### Source information
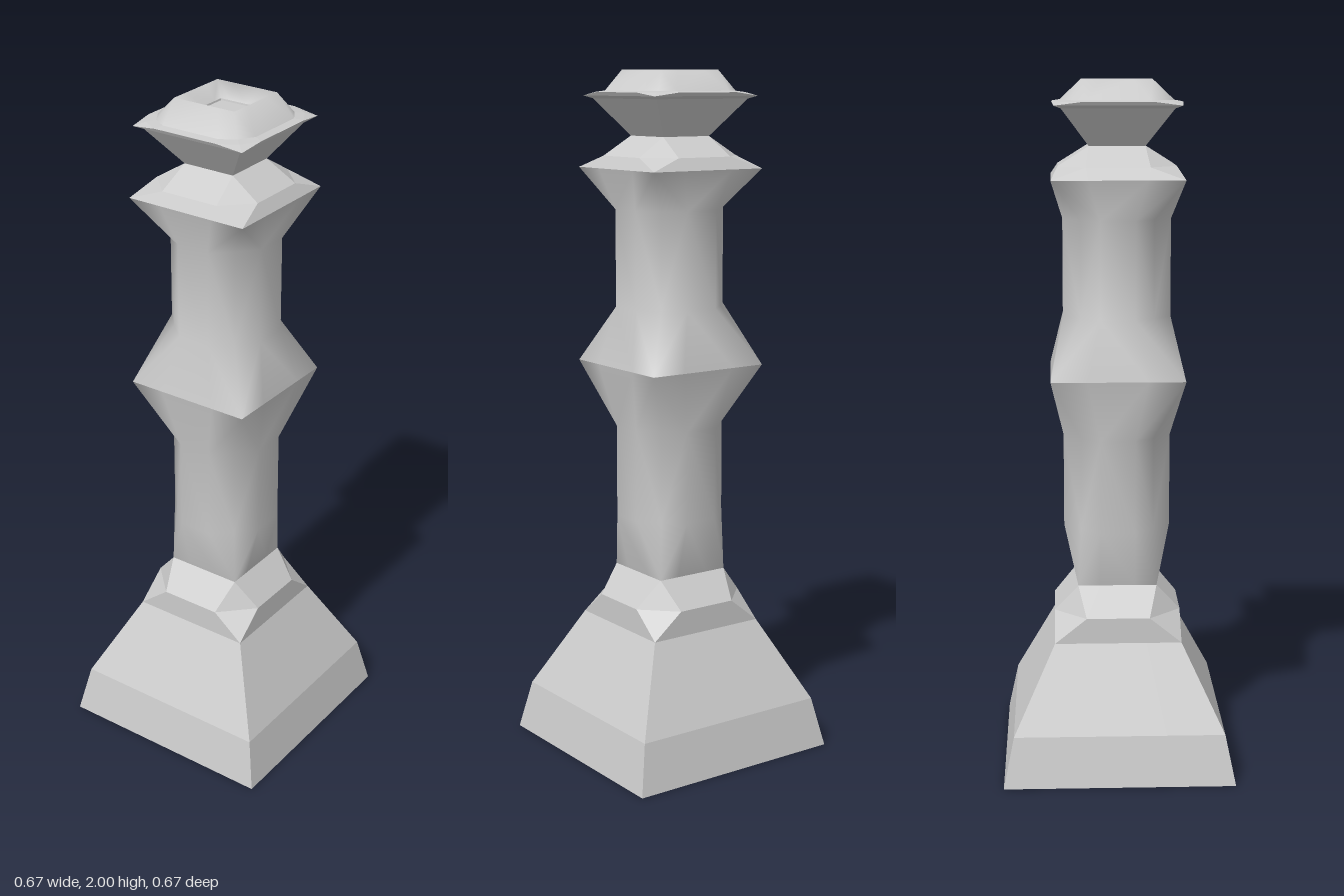
import * as THREE from 'three';
import { mergeVertices } from 'three/addons/utils/BufferGeometryUtils.js';

// Cross-sections are twelve-sided: h = half width, k = half length of the flat side, c = corner.
const square = (y, h) => ({ y, h, k: h * 0.45, c: h });
const round = (y, h, k, c) => ({ y, h, k, c });
const column = (y) => round(y, 0.155, 0.05, 0.105);

function ringPoints({ y, h, k, c }) {
  const points = [];
  for (let q = 0; q < 4; q++) {
    const cos = [1, 0, -1, 0][q], sin = [0, 1, 0, -1][q];
    for (const [a, b] of [[h, k], [c, c], [k, h]]) {
      points.push(new THREE.Vector3(a * cos - b * sin, y, -(a * sin + b * cos)));
    }
  }
  return points;
}

// Joins successive sections into a shell; the diagonals run out of the sharper corners.
function loft(name, sections, { smooth = false, bottom = false, top = false } = {}) {
  const rings = sections.map(ringPoints);
  const tris = [];
  for (let s = 0; s + 1 < rings.length; s++) {
    const lowerSharp = sections[s].c / sections[s].h >= sections[s + 1].c / sections[s + 1].h;
    for (let i = 0; i < 12; i++) {
      const j = (i + 1) % 12;
      const a = rings[s][i], b = rings[s][j], c = rings[s + 1][j], d = rings[s + 1][i];
      if ((i % 3 === 1) === lowerSharp) tris.push(a, b, c, a, c, d);
      else tris.push(a, b, d, b, c, d);
    }
  }
  const cap = (ring, up) => {
    const centre = new THREE.Vector3(0, ring[0].y, 0);
    ring.forEach((p, i) => {
      const q = ring[(i + 1) % 12];
      tris.push(centre, up ? p : q, up ? q : p);
    });
  };
  if (bottom) cap(rings[0], false);
  if (top) cap(rings[rings.length - 1], true);

  let geometry = new THREE.BufferGeometry().setFromPoints(tris);
  if (smooth) geometry = mergeVertices(geometry);
  geometry.computeVertexNormals();
  const mesh = new THREE.Mesh(
    geometry,
    new THREE.MeshStandardMaterial({ color: 0xcccccc, flatShading: !smooth, side: THREE.DoubleSide })
  );
  mesh.name = name;
  return mesh;
}

export function createModel() {
  const model = new THREE.Group();
  model.name = 'pillar';
  model.add(
    // Square foot tapering to the collar
    loft('base', [square(0, 0.335), square(0.145, 0.305), square(0.385, 0.185)], { bottom: true }),
    // Collar with cut corners
    loft('baseCollar', [square(0.385, 0.185), round(0.46, 0.185, 0.092, 0.1385), square(0.54, 0.115)]),
    // Rounded shafts flaring to square ledges
    loft('lowerShaft', [square(0.54, 0.115), column(0.71), column(0.98), square(1.16, 0.192)], { smooth: true }),
    loft('upperShaft', [square(1.16, 0.192), column(1.33), column(1.61), square(1.725, 0.188)], { smooth: true }),
    // Shoulder narrowing to the neck
    loft('shoulder', [square(1.725, 0.188), round(1.76, 0.168, 0.09, 0.129), square(1.815, 0.08)]),
    // Flared head and thin rim
    loft('head', [square(1.815, 0.08), square(1.92, 0.158)]),
    loft('rim', [square(1.92, 0.158), square(1.928, 0.178), round(1.938, 0.184, 0.1, 0.153),
      round(1.942, 0.16, 0.09, 0.133)]),
    // Domed top dipping into a square socket
    loft('dome', [round(1.942, 0.16, 0.09, 0.133), square(2, 0.098), square(1.965, 0.056)], { smooth: true }),
    loft('socketFloor', [square(1.965, 0.056), square(1.96, 0.055)], { top: true })
  );
  return model;
}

### What this task involves
Whenever a line in the entries holds the word "tris", copy that line.

### Finished task
  const tris = [];
      if ((i % 3 === 1) === lowerSharp) tris.push(a, b, c, a, c, d);
      else tris.push(a, b, d, b, c, d);
      tris.push(centre, up ? p : q, up ? q : p);
  let geometry = new THREE.BufferGeometry().setFromPoints(tris);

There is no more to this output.